The coronavirus (COVID-19) crisis has broken all the rules. What the world is facing is something economist David McWilliams likes to call a “pandession.”
What COVID-19 is causing is a combination of a pandemic and recession. It is a one-in-a-generation event with no economic blueprint for recovery, explains McWilliams, also an author, journalist, documentary-maker and adjunct professor of global economics at the Trinity School of Business in Dublin, Ireland.
“We are at this extraordinary, one-off moment where the global economy is now in a tailspin, and the timing of when we get out of that is not going to be dictated by anything you and I understand in economics,” he says.
Speaking at the Alltech ONE Virtual Experience, which was held May 18-22, McWilliams used history as a basis to offer insights on life after COVID-19.
Prepare for a Massive Shift in Thinking
In looking at major, world-changing events of the past, such as World War I and the fall of the Berlin Wall, McWilliams says crises change the cumulative mindset.
“You get these moments where what you think was absolutely kosher yesterday becomes ridiculous today,” he says. “What was radical before the crisis becomes mainstream. What was mainstream becomes redundant. There’s a massive shift in thinking.”
Consider how the central banks are trying to shift the U.S. economy out of fear, suggests McWilliams, who used to work for the central bank in Ireland.
“If you’d told me the Federal Reserve was going to buy government bonds directly, was then going to buy corporate bonds directly and then buy junk bonds and take those off the balance sheet of the banking system, and we’re going to give banks cash to lend out, I would have said, ‘That ain’t going to happen,’” he says. “But right now, we have a choice between abandoning our dogma and having a Great Depression. So, what do you do? You get rid of your dogma and fight your battle.”
The Global Supply Chain Will Transform
In taking the long view of global economics, McWilliams predicts a significant shift in thought processes and priorities.
“I think what's quite obvious for a global business is that the supply chain is going to change profoundly,” he says. “Price, which has been the dominant factor for many, many years in the supply chain, will probably be elbowed out by security. You revert back to who you know in times of crisis. You do business with people you know and people you like. This COVID crisis will re-energize the importance of relationships.”
This transformation should provide opportunities for small countries such as Ireland, Israel and Denmark, where the workforce is educated, the legal system is watertight and relationships are strong, McWilliams says.
“They could become important cogs in the global supply chain,” he says.
McWilliams also predicts more mergers and acquisitions in the future.
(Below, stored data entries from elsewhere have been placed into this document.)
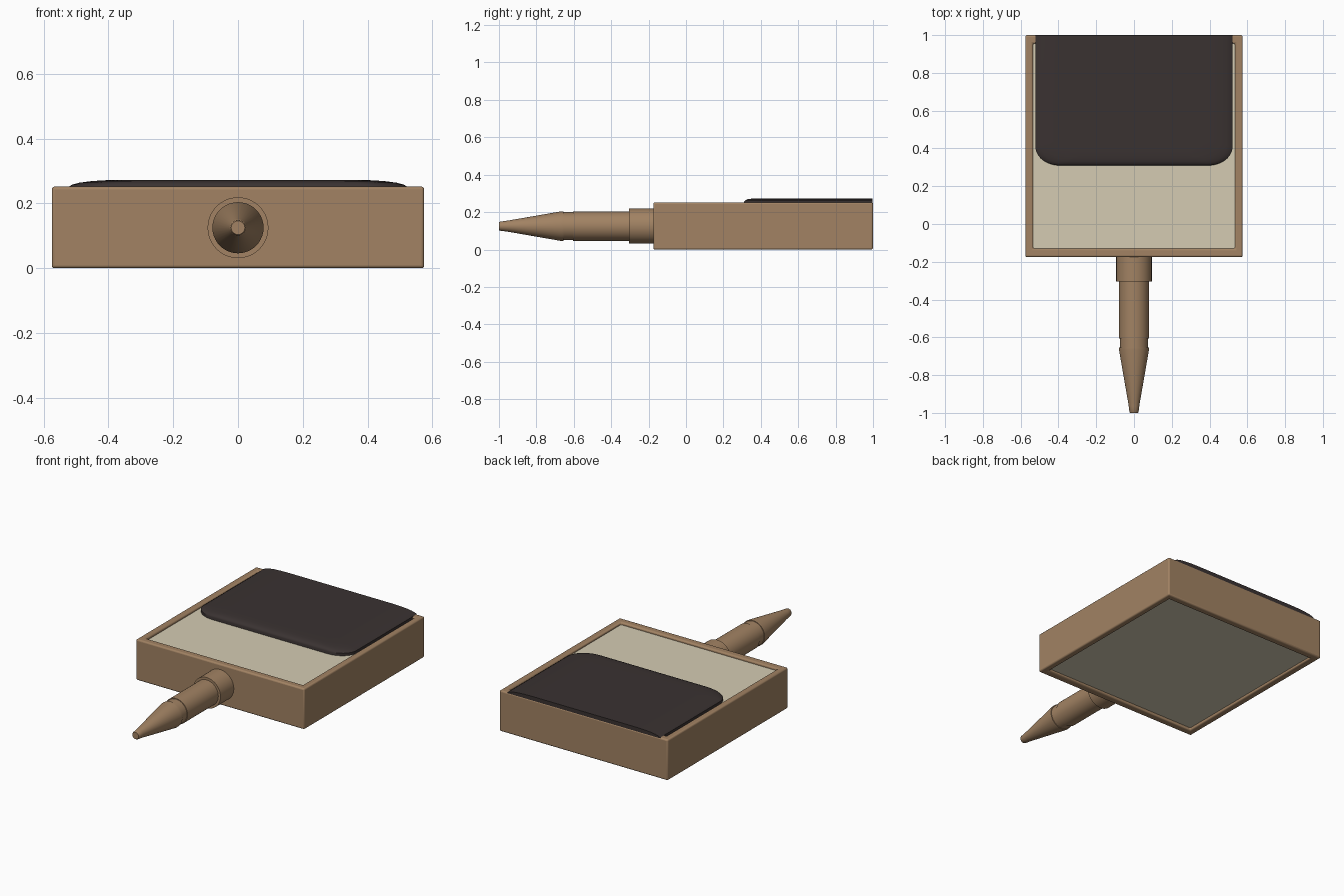
import bpy, bmesh, math

if "Cube" in bpy.data.objects:
    bpy.data.objects.remove(bpy.data.objects["Cube"])

def material(name, rgb):
    m = bpy.data.materials.new(name)
    m.diffuse_color = (*rgb, 1)
    m.use_nodes = True
    m.node_tree.nodes["Principled BSDF"].inputs["Base Color"].default_value = m.diffuse_color
    return m

WOOD = material("tan_wood", (0.36, 0.225, 0.125))
CREAM = material("cream_panel", (0.66, 0.60, 0.45))
DARK = material("dark_cushion", (0.042, 0.032, 0.031))

def loft(name, rings, mat, closed=False, bevel=0, angle=35):
    """Join equal-length vertex rings; cap the ends or close the loop."""
    bm = bmesh.new()
    vs = [[bm.verts.new(p) for p in r] for r in rings]
    n = len(rings[0])
    pairs = list(zip(vs, vs[1:])) + ([(vs[-1], vs[0])] if closed else [])
    for a, b in pairs:
        for i in range(n):
            j = (i + 1) % n
            bm.faces.new((a[i], a[j], b[j], b[i]))
    if not closed:
        bm.faces.new(vs[0])
        bm.faces.new(vs[-1])
    bmesh.ops.recalc_face_normals(bm, faces=bm.faces[:])
    me = bpy.data.meshes.new(name)
    bm.to_mesh(me)
    bm.free()
    ob = bpy.data.objects.new(name, me)
    bpy.context.collection.objects.link(ob)
    me.materials.append(mat)
    if bevel:
        mod = ob.modifiers.new("rounded_edges", 'BEVEL')
        mod.width, mod.segments = bevel, 3
    bpy.ops.object.select_all(action='DESELECT')
    ob.select_set(True)
    bpy.context.view_layer.objects.active = ob
    bpy.ops.object.shade_smooth_by_angle(angle=math.radians(angle))
    return ob

def rect(hw, y0, y1, z):
    return [(-hw, y0, z), (hw, y0, z), (hw, y1, z), (-hw, y1, z)]

def lathe(name, profile, zc=0.125, seg=40):
    """Revolve (y, radius) points around the handle axis."""
    rings = [[(r * math.cos(2 * math.pi * i / seg), y, zc + r * math.sin(2 * math.pi * i / seg))
              for i in range(seg)] for y, r in profile]
    return loft(name, rings, WOOD, angle=25)

# Hollow rectangular frame
outer, inner = (0.575, -0.175, 1.0), (0.535, -0.13, 0.955)
loft("frame", [rect(*outer, 0), rect(*outer, 0.252), rect(*inner, 0.252), rect(*inner, 0)],
     WOOD, closed=True, bevel=0.009)

# Panel set slightly inside the frame, top and bottom
loft("base_panel", [rect(0.536, -0.131, 0.956, 0.018), rect(0.536, -0.131, 0.956, 0.236)], CREAM)

# Domed cushion: square at the back, rounded front corners
HW, FRONT, BACK, RX, RY = 0.522, 0.31, 0.998, 0.13, 0.10
corner = [(HW - RX + RX * math.cos(a), FRONT + RY - RY * math.sin(a))
          for a in [math.pi / 2 * i / 10 for i in range(11)]]
outline = [(HW, BACK)] + corner + [(-x, y) for x, y in reversed(corner)] + [(-HW, BACK)]
rings = []
for z, dx, dy in [(0.23, 0, 0), (0.252, 0, 0), (0.258, 0.010, 0.002), (0.264, 0.032, 0.008),
                  (0.269, 0.070, 0.020), (0.272, 0.120, 0.040), (0.273, 0.180, 0.070)]:
    sx, sy = (HW - dx) / HW, (BACK - FRONT - dy) / (BACK - FRONT)
    rings.append([(x * sx, BACK - (BACK - y) * sy, z) for x, y in outline])
loft("cushion", rings, DARK)

# Handle: collar, grip with a groove, tapered end
lathe("handle_collar", [(-0.17, 0.094), (-0.305, 0.094)])
lathe("handle_grip", [(-0.29, 0.079), (-0.605, 0.079), (-0.605, 0.075), (-0.66, 0.075)])
lathe("handle_taper", [(-0.655, 0.079), (-0.668, 0.079), (-0.945, 0.031), (-0.965, 0.028),
                       (-0.995, 0.024), (-1.0, 0.021)])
“These periods of economic contraction lead to consolidation, and the guy with the wallet wins,” he says. “In every industry, there’s a fire sale on assets.”
Necessity Breeds Invention
The upside of global crises is people become innovative and creative.
“These opportunities emerge in crises, and you just have to have the self-confidence and belief in yourself to keep plowing on,” McWilliams says. “All these crises lead to great renewal. And great renewal stems from people taking a risk because things have changed, and normality has changed.”
Remember, he says, the mother of all invention is necessity.
“There are many instances when you imagine humanity will go going into a tailspin,” he says. “But what humanity actually does is entrepreneurs, leaders and thinkers come through — and they change the world.”